Set in 1491 during
the reign of the last sultanate in the Iberian Peninsula, The Bird King is the story of
Fatima, the only remaining Circassian concubine to the sultan, and her dearest
friend Hassan, the palace mapmaker.
Hassan has a secret–he can draw maps of places he’s never seen and bend the shape of reality. When representatives of the newly formed Spanish monarchy arrive to negotiate the sultan’s surrender, Fatima befriends one of the women, not realizing that she will see Hassan’s gift as sorcery and a threat to Christian Spanish rule. With their freedoms at stake, what will Fatima risk to save Hassan and escape the palace walls?
As Fatima and Hassan traverse Spain with the help of a clever jinn to find safety, The Bird King by G. Willow Wilson asks us to consider what love is and the price of freedom at a time when the West and the Muslim world were not yet separate.
A man who can draw maps that bend the shape of reality is an intriguing premise. Now station that man in the year 1491 during the Granada War in the palace of the last Sultan, the Alhambra, which is under siege from the Spanish forces, and you have got a story with tremendous potential. Regrettably, Wilson falls short of delivering a mind-blowing novel.
Let me first highlight the things I enjoyed. Wilson’s luminous prose stands out in The Bird King. After a long time, I have come across a book where I highlighted several paragraphs of sheer beauty. If only I could print every one of those paragraphs and frame it on my bedroom wall. Sample these, for instance,
Further, Wilson has etched out relatable characters. Fatima, the royal concubine, who has never set foot out of the palace, risks the safety and comfort of its walls to save her only friend, Hassan. Forced to reconsider her decision at every step, she remains loyal to her friend and emerges as a natural-born leader. Hassan, too, transforms into a brave young man from a diffident fellow.
The book delivers a profound message – almost all religions have the same belief but all of us are squabbling over petty things.
However, elegant prose and believable characters don’t maketh a good story.
Wilson has congruently mixed fantasy elements such as jinns and Hassan’s reality-altering powers to historical facts. But the pace is slow. It’s only during the chase sequences the pace quickens which is followed by long periods of slumps. Every time I put down the book; I didn’t feel any urge to pick it up again. Moreover, I am ambivalent about the ending. Lastly, you need to have a pretty good knowledge of European history (I didn’t!) to understand the conflicts in this story.
The Bird King is recommended for literary historical fantasy fans. There are graphic descriptions of gutting a rabbit and an almost rape scene as well, so tread with caution.

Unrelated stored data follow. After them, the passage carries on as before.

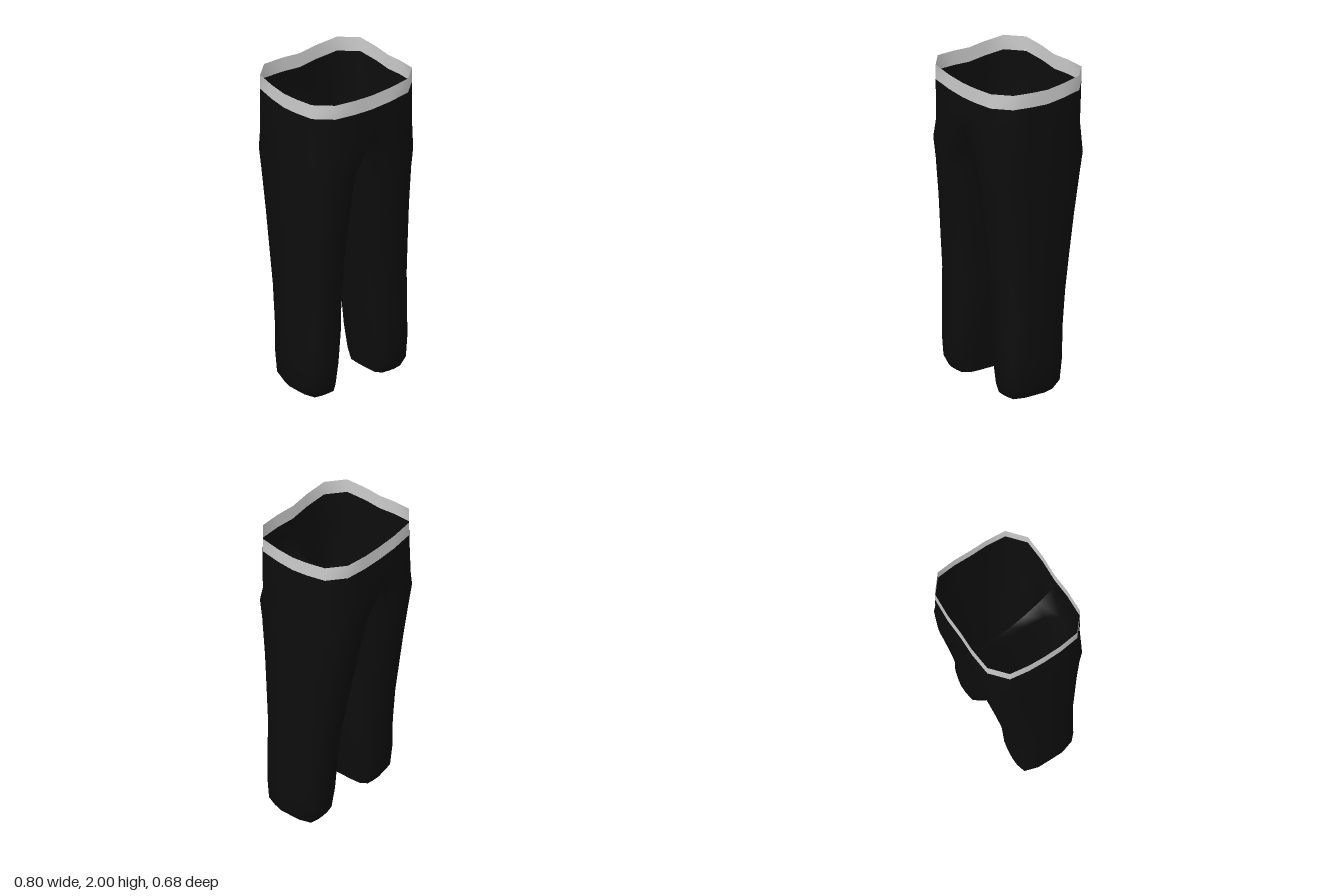
import * as THREE from 'three';
import { mergeGeometries, mergeVertices } from 'three/addons/utils/BufferGeometryUtils.js';

const ARC = 10;   // segments from front centre round the hip to back centre
const INNER = 6;  // segments along the inside of the leg

// Unit rounded square, sampled at an angle
function roundedSquare(angle, power) {
  const c = Math.cos(angle), s = Math.sin(angle);
  const r = (Math.abs(c) ** power + Math.abs(s) ** power) ** (-1 / power);
  return [c * r, s * r];
}

// Surface through rings of [x, y, z] points, listed from bottom to top
function loft(rings, closed) {
  const n = rings[0].length, last = closed ? n : n - 1, index = [];
  for (let i = 0; i < rings.length - 1; i++) {
    for (let j = 0; j < last; j++) {
      const k = (j + 1) % n, a = i * n, b = a + n;
      index.push(a + j, a + k, b + k, a + j, b + k, b + j);
    }
  }
  const geometry = new THREE.BufferGeometry();
  geometry.setAttribute('position', new THREE.Float32BufferAttribute(rings.flat(2), 3));
  geometry.setIndex(index);
  return geometry;
}

// Leg sections: y, outer x, left inner x, right inner x, front z, back z, squareness
const legSections = [
  [0.00, 0.350, 0.155, 0.155, 0.210, -0.092, 5],
  [0.06, 0.383, 0.150, 0.152, 0.235, -0.130, 4.5],
  [0.20, 0.390, 0.133, 0.135, 0.250, -0.150, 4],
  [0.40, 0.394, 0.110, 0.112, 0.255, -0.160, 3.5],
  [0.63, 0.396, 0.098, 0.103, 0.263, -0.190, 3],
  [0.85, 0.397, 0.070, 0.095, 0.280, -0.225, 3],
  [1.10, 0.398, 0.043, 0.073, 0.300, -0.267, 3],
  [1.35, 0.398, 0.020, 0.050, 0.323, -0.310, 3.2],
  [1.48, 0.399, 0.000, 0.033, 0.335, -0.327, 3.6]
];

function legRing([y, outer, innerL, innerR, front, back, power], side) {
  const inner = side > 0 ? innerL : innerR, ring = [];
  for (let j = 0; j < ARC + INNER; j++) {
    const degrees = j <= ARC ? 125 - 25 * j : -125 - (110 / INNER) * (j - ARC);
    const [u, v] = roundedSquare(THREE.MathUtils.degToRad(degrees), power);
    ring.push([
      side * ((outer + inner) / 2 + u * (outer - inner) / 2), y,
      (front + back) / 2 + v * (front - back) / 2
    ]);
  }
  return ring;
}

// Half outline of the hips; the centre seam leans by an amount given as skew
function hipArc(side, skew, heightAt) {
  const arc = [];
  for (let j = 0; j <= ARC; j++) {
    const [u, v] = roundedSquare(Math.PI * (0.5 - j / ARC), 5);
    const z = 0.002 + 0.343 * v * (1 - 0.025 * Math.max(0, 1 - u / 0.5));
    const x = side * 0.4 * u + skew * (1 - u) * (-0.015 + 0.1 * z);
    arc.push([x, heightAt(x, z), z]);
  }
  return arc;
}

// The waist dips at the middle of each side and rises at the corners
const waistTop = (x, z) => 1.965 - 0.03 * z + 0.22 * Math.abs(x * z);
const waistBottom = (x, z) => waistTop(x, z) - 0.093;
const crotchHeight = (x, z) => {
  const centre = 1.57 + 0.11 * (z / 0.34) ** 2;
  return THREE.MathUtils.lerp(centre, 1.62, Math.min(1, Math.abs(x) / 0.4));
};

// Rings of the right side run the other way round, so they are reversed
const orient = (rings, side) => side > 0 ? rings : rings.map(r => r.slice().reverse());

function halfTrousers(side) {
  const crotch = hipArc(side, 1, crotchHeight);
  const hip = hipArc(side, 0.5, () => 1.76);
  const waist = hipArc(side, 0, waistBottom);

  // Seam between the legs, from back to front
  const seam = [];
  const zBack = crotch[ARC][2], zFront = crotch[0][2];
  for (let k = 1; k < INNER; k++) {
    const z = THREE.MathUtils.lerp(zBack, zFront, k / INNER);
    seam.push([-0.015 + 0.1 * z, crotchHeight(0, z), z]);
  }
  const legRings = legSections.map(section => legRing(section, side));
  legRings.push([...crotch, ...seam]);
  return [
    loft(orient(legRings, side), true),
    loft(orient([crotch, hip, waist], side), false)
  ];
}

function smoothMesh(parts, color, name) {
  const geometry = mergeVertices(mergeGeometries(parts), 1e-4);
  geometry.computeVertexNormals();
  const material = new THREE.MeshStandardMaterial({ color, side: THREE.DoubleSide });
  const mesh = new THREE.Mesh(geometry, material);
  mesh.name = name;
  return mesh;
}

export function createModel() {
  const group = new THREE.Group();
  group.name = 'trousers';

  // Legs and hips, open at the cuffs and the waist
  group.add(smoothMesh([1, -1].flatMap(halfTrousers), 0x0d0d0d, 'legsAndHips'));

  // Waistband
  const band = [1, -1].map(side => loft(orient(
    [hipArc(side, 0, waistBottom), hipArc(side, 0, waistTop)], side), false));
  group.add(smoothMesh(band, 0xcccccc, 'waistband'));

  return group;
}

Thanks to Netgalley and the publisher for providing me a free eARC. I opted to provide an honest review.
Summary copied from Goodreads
Have you read The Bird King? Have you read any books from the historical fantasy genre? Let me know in the comments section below.